■ EXERCISE BRIEF ■
The entries below are to be written out exactly, with no images included.
** Opening LISTED ENTRIES block **
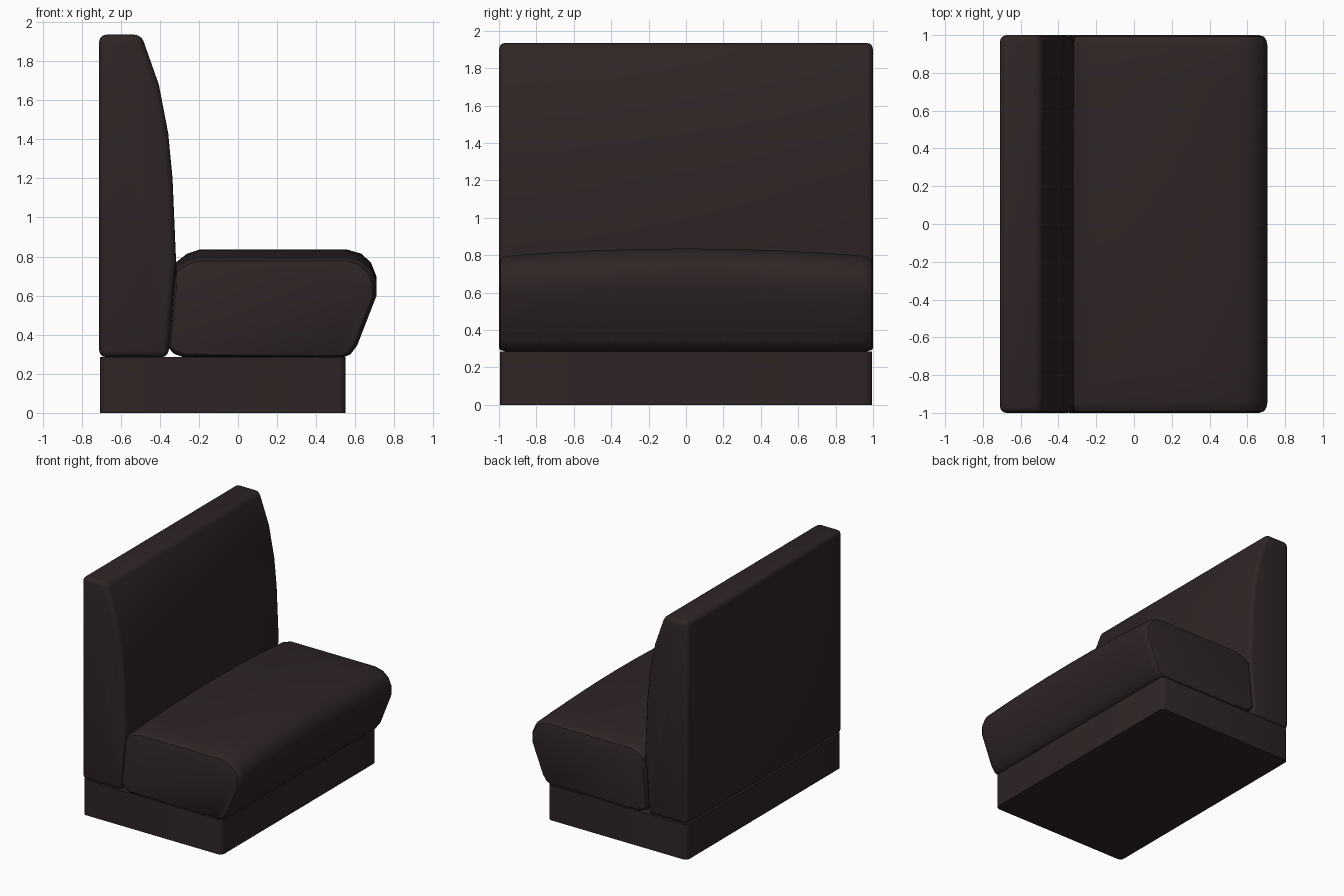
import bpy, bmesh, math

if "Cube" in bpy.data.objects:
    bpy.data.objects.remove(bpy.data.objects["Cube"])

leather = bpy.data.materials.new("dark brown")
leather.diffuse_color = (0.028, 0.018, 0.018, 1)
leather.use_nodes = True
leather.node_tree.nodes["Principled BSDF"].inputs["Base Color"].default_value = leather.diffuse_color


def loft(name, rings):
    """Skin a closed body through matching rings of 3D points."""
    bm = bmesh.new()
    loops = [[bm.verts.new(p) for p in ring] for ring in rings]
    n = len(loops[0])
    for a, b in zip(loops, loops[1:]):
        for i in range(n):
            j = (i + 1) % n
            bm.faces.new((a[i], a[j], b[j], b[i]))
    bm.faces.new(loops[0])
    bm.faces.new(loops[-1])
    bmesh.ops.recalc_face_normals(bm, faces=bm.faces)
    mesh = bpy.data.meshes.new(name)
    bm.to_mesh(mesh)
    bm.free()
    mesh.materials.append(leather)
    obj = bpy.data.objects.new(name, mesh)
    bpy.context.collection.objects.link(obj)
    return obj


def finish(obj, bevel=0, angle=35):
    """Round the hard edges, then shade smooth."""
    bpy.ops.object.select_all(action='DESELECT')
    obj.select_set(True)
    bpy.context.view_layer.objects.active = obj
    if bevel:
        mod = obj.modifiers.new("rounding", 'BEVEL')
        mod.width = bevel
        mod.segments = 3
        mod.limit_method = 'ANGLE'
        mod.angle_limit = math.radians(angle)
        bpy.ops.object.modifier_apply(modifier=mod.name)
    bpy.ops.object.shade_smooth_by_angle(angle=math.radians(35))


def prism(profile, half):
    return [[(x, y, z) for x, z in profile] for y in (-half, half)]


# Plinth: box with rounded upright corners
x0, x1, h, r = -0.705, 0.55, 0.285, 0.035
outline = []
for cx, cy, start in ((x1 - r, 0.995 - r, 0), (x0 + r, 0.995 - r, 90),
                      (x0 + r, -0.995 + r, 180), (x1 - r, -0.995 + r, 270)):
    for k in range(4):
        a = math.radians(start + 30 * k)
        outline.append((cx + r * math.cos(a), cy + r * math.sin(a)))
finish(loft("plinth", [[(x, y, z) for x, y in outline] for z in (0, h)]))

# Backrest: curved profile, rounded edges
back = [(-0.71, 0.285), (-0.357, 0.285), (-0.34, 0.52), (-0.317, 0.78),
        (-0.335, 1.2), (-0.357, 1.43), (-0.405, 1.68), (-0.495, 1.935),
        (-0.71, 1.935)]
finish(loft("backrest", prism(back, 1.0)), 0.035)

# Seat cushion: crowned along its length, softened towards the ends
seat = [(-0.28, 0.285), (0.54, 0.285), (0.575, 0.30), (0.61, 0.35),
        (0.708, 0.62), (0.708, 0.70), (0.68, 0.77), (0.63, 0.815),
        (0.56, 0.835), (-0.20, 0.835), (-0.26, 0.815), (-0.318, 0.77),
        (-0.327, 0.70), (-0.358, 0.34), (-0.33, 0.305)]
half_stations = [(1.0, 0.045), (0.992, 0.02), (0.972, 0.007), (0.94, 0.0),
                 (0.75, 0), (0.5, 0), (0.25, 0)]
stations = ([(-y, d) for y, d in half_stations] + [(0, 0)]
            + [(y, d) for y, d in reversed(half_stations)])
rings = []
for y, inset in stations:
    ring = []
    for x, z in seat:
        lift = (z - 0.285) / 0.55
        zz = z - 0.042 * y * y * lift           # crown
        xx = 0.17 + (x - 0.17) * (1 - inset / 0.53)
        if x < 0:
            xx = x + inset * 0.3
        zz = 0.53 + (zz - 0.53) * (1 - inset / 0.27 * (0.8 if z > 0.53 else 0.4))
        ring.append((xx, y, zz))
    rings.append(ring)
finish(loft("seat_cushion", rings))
** Closing LISTED ENTRIES block **
■ RESULT FOR THIS TASK ■
import bpy, bmesh, math

if "Cube" in bpy.data.objects:
    bpy.data.objects.remove(bpy.data.objects["Cube"])

leather = bpy.data.materials.new("dark brown")
leather.diffuse_color = (0.028, 0.018, 0.018, 1)
leather.use_nodes = True
leather.node_tree.nodes["Principled BSDF"].inputs["Base Color"].default_value = leather.diffuse_color


def loft(name, rings):
    """Skin a closed body through matching rings of 3D points."""
    bm = bmesh.new()
    loops = [[bm.verts.new(p) for p in ring] for ring in rings]
    n = len(loops[0])
    for a, b in zip(loops, loops[1:]):
        for i in range(n):
            j = (i + 1) % n
            bm.faces.new((a[i], a[j], b[j], b[i]))
    bm.faces.new(loops[0])
    bm.faces.new(loops[-1])
    bmesh.ops.recalc_face_normals(bm, faces=bm.faces)
    mesh = bpy.data.meshes.new(name)
    bm.to_mesh(mesh)
    bm.free()
    mesh.materials.append(leather)
    obj = bpy.data.objects.new(name, mesh)
    bpy.context.collection.objects.link(obj)
    return obj


def finish(obj, bevel=0, angle=35):
    """Round the hard edges, then shade smooth."""
    bpy.ops.object.select_all(action='DESELECT')
    obj.select_set(True)
    bpy.context.view_layer.objects.active = obj
    if bevel:
        mod = obj.modifiers.new("rounding", 'BEVEL')
        mod.width = bevel
        mod.segments = 3
        mod.limit_method = 'ANGLE'
        mod.angle_limit = math.radians(angle)
        bpy.ops.object.modifier_apply(modifier=mod.name)
    bpy.ops.object.shade_smooth_by_angle(angle=math.radians(35))


def prism(profile, half):
    return [[(x, y, z) for x, z in profile] for y in (-half, half)]


# Plinth: box with rounded upright corners
x0, x1, h, r = -0.705, 0.55, 0.285, 0.035
outline = []
for cx, cy, start in ((x1 - r, 0.995 - r, 0), (x0 + r, 0.995 - r, 90),
                      (x0 + r, -0.995 + r, 180), (x1 - r, -0.995 + r, 270)):
    for k in range(4):
        a = math.radians(start + 30 * k)
        outline.append((cx + r * math.cos(a), cy + r * math.sin(a)))
finish(loft("plinth", [[(x, y, z) for x, y in outline] for z in (0, h)]))

# Backrest: curved profile, rounded edges
back = [(-0.71, 0.285), (-0.357, 0.285), (-0.34, 0.52), (-0.317, 0.78),
        (-0.335, 1.2), (-0.357, 1.43), (-0.405, 1.68), (-0.495, 1.935),
        (-0.71, 1.935)]
finish(loft("backrest", prism(back, 1.0)), 0.035)

# Seat cushion: crowned along its length, softened towards the ends
seat = [(-0.28, 0.285), (0.54, 0.285), (0.575, 0.30), (0.61, 0.35),
        (0.708, 0.62), (0.708, 0.70), (0.68, 0.77), (0.63, 0.815),
        (0.56, 0.835), (-0.20, 0.835), (-0.26, 0.815), (-0.318, 0.77),
        (-0.327, 0.70), (-0.358, 0.34), (-0.33, 0.305)]
half_stations = [(1.0, 0.045), (0.992, 0.02), (0.972, 0.007), (0.94, 0.0),
                 (0.75, 0), (0.5, 0), (0.25, 0)]
stations = ([(-y, d) for y, d in half_stations] + [(0, 0)]
            + [(y, d) for y, d in reversed(half_stations)])
rings = []
for y, inset in stations:
    ring = []
    for x, z in seat:
        lift = (z - 0.285) / 0.55
        zz = z - 0.042 * y * y * lift           # crown
        xx = 0.17 + (x - 0.17) * (1 - inset / 0.53)
        if x < 0:
            xx = x + inset * 0.3
        zz = 0.53 + (zz - 0.53) * (1 - inset / 0.27 * (0.8 if z > 0.53 else 0.4))
        ring.append((xx, y, zz))
    rings.append(ring)
finish(loft("seat_cushion", rings))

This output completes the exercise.